SUPPLIED MATERIAL »
-*-

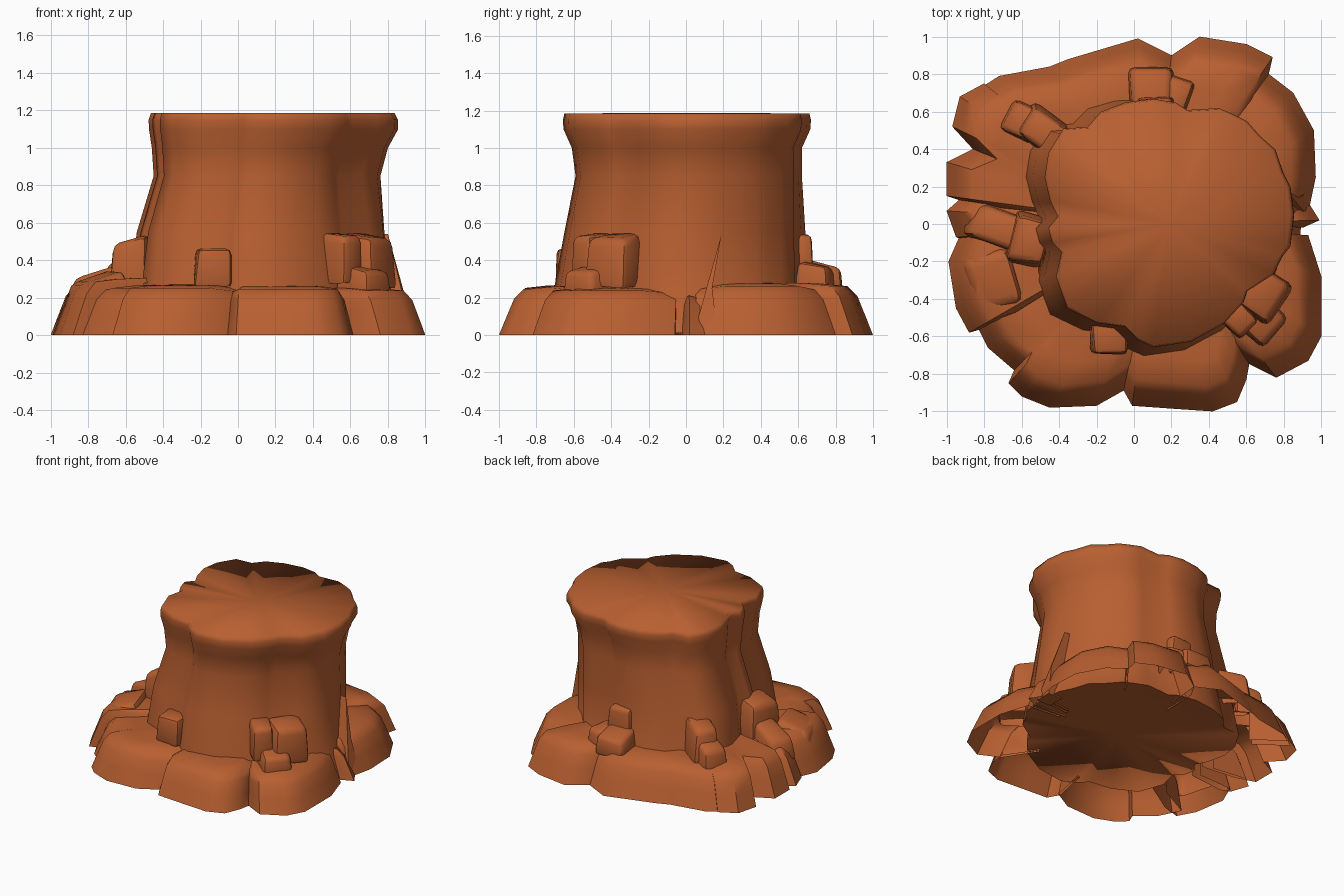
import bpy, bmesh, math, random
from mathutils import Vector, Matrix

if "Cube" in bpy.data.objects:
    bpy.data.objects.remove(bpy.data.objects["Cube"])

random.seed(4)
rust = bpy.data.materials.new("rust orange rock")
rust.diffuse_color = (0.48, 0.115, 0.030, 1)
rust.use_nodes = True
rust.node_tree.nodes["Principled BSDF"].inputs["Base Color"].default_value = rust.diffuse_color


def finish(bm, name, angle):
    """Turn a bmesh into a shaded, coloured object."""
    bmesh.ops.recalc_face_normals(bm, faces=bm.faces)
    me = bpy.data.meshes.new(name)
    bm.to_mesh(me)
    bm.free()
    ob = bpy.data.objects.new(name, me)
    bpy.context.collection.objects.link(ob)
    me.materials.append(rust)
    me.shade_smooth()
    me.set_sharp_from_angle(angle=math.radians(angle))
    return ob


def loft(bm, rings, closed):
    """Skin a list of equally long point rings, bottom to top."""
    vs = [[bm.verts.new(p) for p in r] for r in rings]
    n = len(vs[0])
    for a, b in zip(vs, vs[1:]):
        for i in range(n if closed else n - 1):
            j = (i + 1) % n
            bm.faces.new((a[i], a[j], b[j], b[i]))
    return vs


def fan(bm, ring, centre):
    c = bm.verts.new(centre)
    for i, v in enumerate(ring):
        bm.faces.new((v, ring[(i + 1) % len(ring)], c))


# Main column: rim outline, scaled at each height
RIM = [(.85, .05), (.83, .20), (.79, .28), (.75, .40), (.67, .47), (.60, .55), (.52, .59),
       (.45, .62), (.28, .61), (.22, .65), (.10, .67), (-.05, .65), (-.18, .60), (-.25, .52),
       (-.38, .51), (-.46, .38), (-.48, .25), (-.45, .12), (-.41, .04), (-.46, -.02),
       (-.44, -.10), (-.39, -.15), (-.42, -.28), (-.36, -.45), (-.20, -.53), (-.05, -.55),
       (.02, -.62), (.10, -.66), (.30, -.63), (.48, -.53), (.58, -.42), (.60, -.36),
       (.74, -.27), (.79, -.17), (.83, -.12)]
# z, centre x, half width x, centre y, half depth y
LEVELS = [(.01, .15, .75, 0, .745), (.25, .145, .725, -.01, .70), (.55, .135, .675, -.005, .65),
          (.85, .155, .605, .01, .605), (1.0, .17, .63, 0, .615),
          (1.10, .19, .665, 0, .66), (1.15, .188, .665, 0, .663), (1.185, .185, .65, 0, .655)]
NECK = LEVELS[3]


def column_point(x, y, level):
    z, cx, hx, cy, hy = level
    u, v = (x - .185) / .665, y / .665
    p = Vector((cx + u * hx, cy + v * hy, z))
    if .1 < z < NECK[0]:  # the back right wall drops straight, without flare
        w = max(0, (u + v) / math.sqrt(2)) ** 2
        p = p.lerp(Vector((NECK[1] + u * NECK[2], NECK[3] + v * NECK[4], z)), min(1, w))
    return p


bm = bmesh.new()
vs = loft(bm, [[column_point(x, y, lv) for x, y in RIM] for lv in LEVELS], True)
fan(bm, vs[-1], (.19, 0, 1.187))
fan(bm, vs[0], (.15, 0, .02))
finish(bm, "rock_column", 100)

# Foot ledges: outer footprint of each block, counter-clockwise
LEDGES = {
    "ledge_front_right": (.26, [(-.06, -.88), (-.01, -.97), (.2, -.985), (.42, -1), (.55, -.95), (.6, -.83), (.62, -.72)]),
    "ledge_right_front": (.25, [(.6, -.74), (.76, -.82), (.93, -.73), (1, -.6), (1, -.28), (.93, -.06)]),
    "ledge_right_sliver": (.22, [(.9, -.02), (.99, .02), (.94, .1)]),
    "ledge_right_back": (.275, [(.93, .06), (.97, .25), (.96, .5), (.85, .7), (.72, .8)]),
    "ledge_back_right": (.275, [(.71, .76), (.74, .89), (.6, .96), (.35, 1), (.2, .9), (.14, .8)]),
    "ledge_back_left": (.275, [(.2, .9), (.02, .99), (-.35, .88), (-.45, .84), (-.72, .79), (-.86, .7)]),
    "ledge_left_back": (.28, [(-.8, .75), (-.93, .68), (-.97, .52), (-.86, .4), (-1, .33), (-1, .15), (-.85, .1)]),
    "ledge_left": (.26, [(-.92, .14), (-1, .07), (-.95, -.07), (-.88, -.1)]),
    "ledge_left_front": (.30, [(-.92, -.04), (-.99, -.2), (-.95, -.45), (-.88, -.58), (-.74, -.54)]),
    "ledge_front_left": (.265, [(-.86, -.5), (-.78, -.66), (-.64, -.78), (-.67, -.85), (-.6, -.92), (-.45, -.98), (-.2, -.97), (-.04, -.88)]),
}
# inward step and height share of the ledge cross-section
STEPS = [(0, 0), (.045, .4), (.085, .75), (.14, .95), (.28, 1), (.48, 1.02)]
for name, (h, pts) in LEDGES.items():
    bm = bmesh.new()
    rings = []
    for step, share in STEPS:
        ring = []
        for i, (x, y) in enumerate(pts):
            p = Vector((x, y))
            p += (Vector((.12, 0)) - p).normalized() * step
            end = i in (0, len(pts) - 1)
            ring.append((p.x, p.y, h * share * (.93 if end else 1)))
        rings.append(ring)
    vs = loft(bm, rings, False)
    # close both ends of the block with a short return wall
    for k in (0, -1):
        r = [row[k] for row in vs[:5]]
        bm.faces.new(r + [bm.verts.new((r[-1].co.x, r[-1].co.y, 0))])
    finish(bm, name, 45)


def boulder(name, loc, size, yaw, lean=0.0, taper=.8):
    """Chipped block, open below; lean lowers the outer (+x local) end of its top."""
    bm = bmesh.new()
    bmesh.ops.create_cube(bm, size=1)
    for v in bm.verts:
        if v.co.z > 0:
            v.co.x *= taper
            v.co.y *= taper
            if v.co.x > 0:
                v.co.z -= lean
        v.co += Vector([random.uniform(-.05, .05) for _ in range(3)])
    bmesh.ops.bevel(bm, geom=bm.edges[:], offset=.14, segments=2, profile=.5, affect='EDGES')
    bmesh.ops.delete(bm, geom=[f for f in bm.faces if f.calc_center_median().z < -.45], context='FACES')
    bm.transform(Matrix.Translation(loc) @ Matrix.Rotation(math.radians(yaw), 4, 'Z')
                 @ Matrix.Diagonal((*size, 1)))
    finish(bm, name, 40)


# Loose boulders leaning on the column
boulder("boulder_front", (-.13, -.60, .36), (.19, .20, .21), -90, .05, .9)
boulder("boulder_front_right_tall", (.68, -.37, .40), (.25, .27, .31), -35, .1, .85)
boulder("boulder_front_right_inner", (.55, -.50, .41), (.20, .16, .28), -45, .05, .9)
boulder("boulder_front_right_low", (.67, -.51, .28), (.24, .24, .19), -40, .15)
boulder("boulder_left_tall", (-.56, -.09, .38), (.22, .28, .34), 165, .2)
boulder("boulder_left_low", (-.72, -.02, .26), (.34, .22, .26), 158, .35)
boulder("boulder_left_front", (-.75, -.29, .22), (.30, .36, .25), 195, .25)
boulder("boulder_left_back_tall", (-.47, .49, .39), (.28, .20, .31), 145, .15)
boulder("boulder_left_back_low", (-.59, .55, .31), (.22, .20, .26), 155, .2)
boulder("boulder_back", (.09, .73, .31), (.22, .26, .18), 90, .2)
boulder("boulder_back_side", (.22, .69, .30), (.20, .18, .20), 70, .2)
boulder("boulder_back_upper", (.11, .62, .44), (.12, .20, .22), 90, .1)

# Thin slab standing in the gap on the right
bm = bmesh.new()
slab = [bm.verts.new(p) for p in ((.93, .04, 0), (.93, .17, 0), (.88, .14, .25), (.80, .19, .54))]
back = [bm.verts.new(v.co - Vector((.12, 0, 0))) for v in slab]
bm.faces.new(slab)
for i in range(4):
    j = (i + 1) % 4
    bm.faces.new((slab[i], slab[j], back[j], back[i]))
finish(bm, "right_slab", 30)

-*-

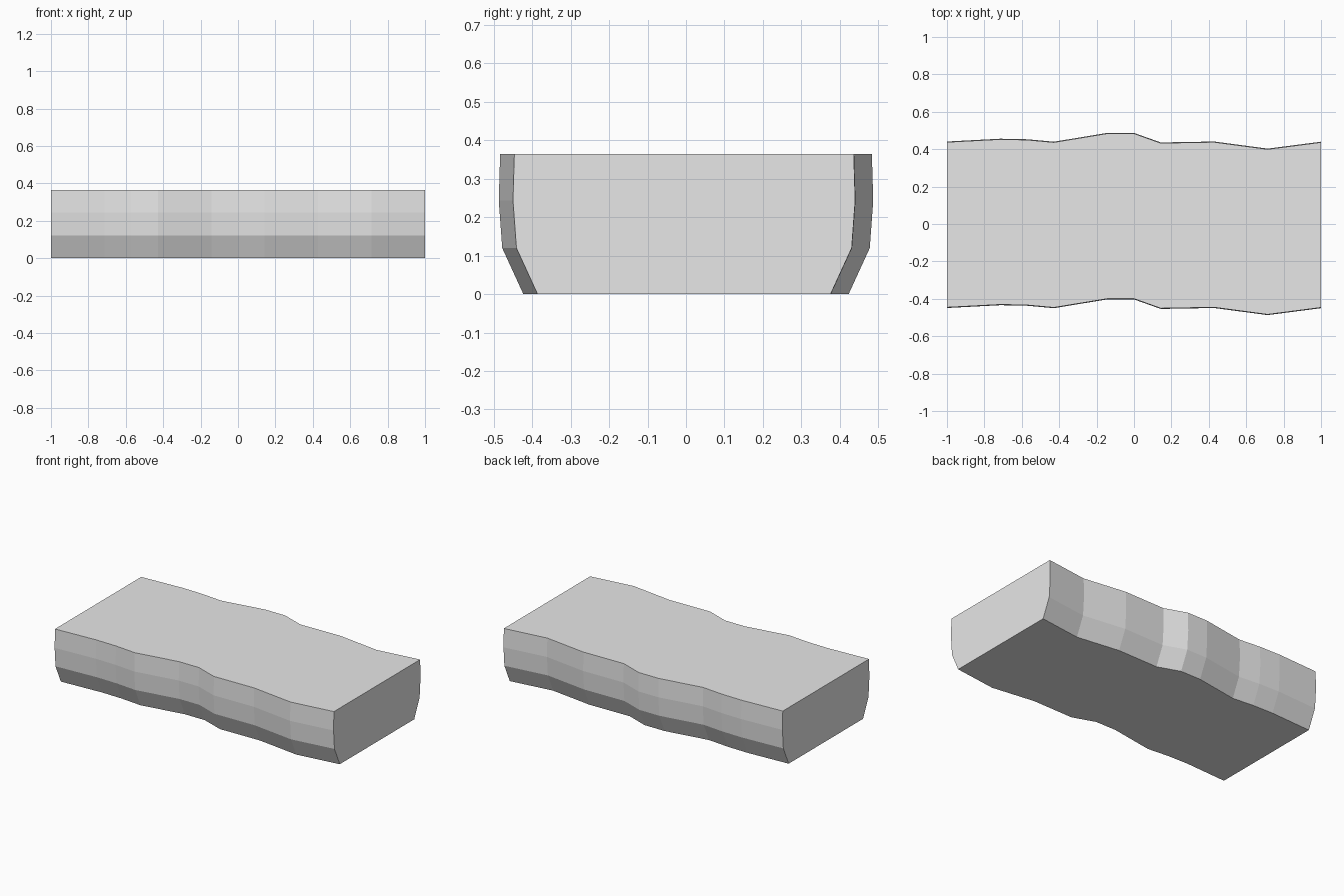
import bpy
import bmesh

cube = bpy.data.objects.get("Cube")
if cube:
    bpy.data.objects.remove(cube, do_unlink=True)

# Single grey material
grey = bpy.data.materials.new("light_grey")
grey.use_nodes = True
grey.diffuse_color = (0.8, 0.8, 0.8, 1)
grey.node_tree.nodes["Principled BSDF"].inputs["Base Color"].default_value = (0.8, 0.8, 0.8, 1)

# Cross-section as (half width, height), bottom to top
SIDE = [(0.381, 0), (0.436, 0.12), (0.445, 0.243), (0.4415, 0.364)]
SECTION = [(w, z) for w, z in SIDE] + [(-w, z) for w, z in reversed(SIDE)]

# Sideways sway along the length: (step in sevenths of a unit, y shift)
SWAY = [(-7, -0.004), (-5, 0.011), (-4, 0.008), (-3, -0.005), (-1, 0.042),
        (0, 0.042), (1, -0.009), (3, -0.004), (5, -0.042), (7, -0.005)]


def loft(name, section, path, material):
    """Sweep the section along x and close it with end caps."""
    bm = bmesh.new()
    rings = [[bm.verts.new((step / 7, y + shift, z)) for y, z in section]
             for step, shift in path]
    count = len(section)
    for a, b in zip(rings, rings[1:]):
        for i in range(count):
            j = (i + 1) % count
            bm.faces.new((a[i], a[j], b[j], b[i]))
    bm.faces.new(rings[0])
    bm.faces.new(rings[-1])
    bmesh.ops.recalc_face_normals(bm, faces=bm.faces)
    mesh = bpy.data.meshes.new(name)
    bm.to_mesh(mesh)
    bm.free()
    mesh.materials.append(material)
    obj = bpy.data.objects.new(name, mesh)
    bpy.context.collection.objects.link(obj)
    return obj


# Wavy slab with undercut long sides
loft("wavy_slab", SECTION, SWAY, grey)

-*-

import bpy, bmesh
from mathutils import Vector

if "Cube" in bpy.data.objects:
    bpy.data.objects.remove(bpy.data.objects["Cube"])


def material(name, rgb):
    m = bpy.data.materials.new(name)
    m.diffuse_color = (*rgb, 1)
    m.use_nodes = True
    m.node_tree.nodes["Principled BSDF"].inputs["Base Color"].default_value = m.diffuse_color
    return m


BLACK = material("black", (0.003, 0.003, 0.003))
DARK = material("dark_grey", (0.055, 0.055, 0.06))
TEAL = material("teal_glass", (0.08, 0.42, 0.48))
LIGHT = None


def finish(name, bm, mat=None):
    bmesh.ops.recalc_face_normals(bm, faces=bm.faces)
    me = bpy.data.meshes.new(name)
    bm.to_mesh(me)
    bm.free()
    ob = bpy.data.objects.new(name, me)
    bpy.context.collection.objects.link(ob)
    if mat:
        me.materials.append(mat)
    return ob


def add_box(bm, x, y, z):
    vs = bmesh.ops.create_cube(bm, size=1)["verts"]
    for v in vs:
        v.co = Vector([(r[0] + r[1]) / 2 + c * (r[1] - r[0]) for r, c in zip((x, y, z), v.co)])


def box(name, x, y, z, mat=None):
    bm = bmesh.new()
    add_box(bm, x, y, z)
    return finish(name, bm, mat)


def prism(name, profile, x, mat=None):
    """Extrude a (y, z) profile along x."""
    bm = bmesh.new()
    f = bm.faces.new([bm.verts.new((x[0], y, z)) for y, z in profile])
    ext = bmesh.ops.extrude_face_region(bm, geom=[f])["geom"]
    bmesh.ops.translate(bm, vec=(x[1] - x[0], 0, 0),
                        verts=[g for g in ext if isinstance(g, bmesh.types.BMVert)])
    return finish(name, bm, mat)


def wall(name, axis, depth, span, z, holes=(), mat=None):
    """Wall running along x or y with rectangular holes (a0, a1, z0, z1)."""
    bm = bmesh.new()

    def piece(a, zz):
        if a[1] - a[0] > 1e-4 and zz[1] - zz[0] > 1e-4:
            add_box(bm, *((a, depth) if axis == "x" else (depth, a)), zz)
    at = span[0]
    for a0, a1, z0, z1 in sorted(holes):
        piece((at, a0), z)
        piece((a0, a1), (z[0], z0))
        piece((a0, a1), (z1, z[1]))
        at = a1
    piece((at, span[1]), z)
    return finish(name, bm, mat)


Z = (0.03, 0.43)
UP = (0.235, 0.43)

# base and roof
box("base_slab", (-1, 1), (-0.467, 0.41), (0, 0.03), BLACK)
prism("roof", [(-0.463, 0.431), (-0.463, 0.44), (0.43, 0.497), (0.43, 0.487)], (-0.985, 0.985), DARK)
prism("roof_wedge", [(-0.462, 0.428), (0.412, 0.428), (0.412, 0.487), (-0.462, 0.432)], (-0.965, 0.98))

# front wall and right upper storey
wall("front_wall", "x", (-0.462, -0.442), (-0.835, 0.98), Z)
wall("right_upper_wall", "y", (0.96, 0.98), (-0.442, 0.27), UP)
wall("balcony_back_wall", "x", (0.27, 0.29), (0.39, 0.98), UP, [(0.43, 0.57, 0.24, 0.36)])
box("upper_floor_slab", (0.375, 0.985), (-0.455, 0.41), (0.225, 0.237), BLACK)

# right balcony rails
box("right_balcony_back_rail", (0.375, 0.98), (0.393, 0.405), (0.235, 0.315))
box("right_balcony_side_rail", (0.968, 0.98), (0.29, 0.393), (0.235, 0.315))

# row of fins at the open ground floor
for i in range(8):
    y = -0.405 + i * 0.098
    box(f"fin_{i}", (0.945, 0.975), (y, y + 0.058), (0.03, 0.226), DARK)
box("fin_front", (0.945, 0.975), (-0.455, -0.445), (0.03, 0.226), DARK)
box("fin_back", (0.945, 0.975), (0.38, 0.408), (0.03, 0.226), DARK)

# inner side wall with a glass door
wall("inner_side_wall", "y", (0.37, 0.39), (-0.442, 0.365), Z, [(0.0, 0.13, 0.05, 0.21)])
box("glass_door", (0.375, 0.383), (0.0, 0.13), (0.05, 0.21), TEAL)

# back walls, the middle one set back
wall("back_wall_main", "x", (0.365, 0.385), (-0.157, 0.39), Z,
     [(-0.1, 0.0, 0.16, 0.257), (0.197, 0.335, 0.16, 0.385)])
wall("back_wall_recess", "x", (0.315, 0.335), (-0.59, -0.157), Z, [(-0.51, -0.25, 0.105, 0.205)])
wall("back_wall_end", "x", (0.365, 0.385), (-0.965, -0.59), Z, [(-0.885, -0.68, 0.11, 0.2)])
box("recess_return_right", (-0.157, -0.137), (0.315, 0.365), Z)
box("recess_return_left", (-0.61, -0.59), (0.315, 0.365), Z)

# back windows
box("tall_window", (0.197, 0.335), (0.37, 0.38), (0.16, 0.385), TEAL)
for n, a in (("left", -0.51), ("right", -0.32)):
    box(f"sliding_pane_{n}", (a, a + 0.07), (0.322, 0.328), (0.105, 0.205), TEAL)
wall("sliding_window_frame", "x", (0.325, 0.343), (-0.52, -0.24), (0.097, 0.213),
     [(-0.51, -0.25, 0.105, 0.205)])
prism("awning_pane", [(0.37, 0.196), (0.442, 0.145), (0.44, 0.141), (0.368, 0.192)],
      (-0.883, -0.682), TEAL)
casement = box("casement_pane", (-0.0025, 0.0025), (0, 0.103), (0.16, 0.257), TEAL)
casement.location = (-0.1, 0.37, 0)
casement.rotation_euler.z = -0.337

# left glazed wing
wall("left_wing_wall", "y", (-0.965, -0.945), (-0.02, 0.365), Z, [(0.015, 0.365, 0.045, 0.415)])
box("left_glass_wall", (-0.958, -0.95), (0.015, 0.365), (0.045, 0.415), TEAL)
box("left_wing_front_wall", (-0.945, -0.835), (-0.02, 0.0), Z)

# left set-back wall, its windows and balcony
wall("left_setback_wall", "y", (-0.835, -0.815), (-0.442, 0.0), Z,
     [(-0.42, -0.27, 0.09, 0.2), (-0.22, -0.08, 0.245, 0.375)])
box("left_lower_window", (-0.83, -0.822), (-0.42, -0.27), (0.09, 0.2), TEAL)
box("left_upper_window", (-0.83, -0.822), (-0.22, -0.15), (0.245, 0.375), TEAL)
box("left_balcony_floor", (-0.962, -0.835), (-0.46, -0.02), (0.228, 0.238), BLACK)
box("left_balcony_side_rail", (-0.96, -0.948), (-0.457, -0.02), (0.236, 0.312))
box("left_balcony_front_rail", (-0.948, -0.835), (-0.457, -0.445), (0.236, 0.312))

-*-

EXERCISE BRIEF » Only lines that include "materials" belong in the answer; copy all of them from the listing.

RESULT »
rust = bpy.data.materials.new("rust orange rock")
    me.materials.append(rust)
grey = bpy.data.materials.new("light_grey")
    mesh.materials.append(material)
    m = bpy.data.materials.new(name)
        me.materials.append(mat)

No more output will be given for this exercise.